WORK ORDER:
Output all of the data below without changing a word, and exclude the pictures.
********
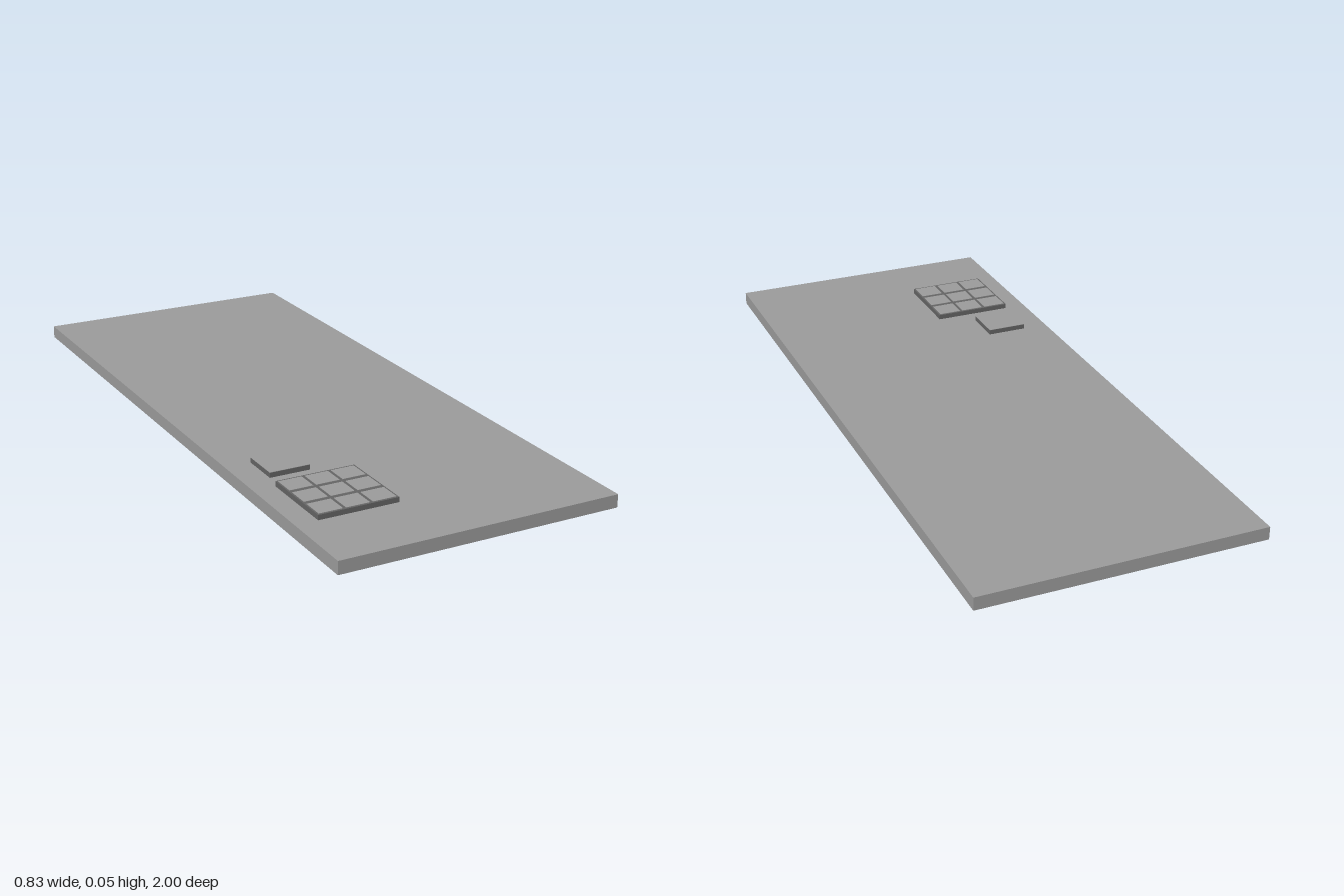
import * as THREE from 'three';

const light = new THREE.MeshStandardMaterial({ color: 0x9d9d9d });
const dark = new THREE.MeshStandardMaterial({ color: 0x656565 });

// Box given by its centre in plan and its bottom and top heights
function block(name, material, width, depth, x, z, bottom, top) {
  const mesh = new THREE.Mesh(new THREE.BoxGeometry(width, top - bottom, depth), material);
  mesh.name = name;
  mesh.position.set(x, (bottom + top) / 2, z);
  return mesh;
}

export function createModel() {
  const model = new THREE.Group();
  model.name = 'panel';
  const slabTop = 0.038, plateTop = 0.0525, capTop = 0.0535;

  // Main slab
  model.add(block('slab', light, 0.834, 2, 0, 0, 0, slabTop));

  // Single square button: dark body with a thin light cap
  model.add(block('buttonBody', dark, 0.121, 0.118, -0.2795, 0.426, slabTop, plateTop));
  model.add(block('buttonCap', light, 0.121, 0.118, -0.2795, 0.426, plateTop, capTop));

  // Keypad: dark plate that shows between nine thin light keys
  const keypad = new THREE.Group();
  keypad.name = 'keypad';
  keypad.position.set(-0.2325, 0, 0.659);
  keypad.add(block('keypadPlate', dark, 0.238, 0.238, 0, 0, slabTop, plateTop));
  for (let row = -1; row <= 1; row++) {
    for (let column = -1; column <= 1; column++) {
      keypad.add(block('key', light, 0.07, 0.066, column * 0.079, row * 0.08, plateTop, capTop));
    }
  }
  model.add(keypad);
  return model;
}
********
EXERCISE OUTPUT:
import * as THREE from 'three';

const light = new THREE.MeshStandardMaterial({ color: 0x9d9d9d });
const dark = new THREE.MeshStandardMaterial({ color: 0x656565 });

// Box given by its centre in plan and its bottom and top heights
function block(name, material, width, depth, x, z, bottom, top) {
  const mesh = new THREE.Mesh(new THREE.BoxGeometry(width, top - bottom, depth), material);
  mesh.name = name;
  mesh.position.set(x, (bottom + top) / 2, z);
  return mesh;
}

export function createModel() {
  const model = new THREE.Group();
  model.name = 'panel';
  const slabTop = 0.038, plateTop = 0.0525, capTop = 0.0535;

  // Main slab
  model.add(block('slab', light, 0.834, 2, 0, 0, 0, slabTop));

  // Single square button: dark body with a thin light cap
  model.add(block('buttonBody', dark, 0.121, 0.118, -0.2795, 0.426, slabTop, plateTop));
  model.add(block('buttonCap', light, 0.121, 0.118, -0.2795, 0.426, plateTop, capTop));

  // Keypad: dark plate that shows between nine thin light keys
  const keypad = new THREE.Group();
  keypad.name = 'keypad';
  keypad.position.set(-0.2325, 0, 0.659);
  keypad.add(block('keypadPlate', dark, 0.238, 0.238, 0, 0, slabTop, plateTop));
  for (let row = -1; row <= 1; row++) {
    for (let column = -1; column <= 1; column++) {
      keypad.add(block('key', light, 0.07, 0.066, column * 0.079, row * 0.08, plateTop, capTop));
    }
  }
  model.add(keypad);
  return model;
}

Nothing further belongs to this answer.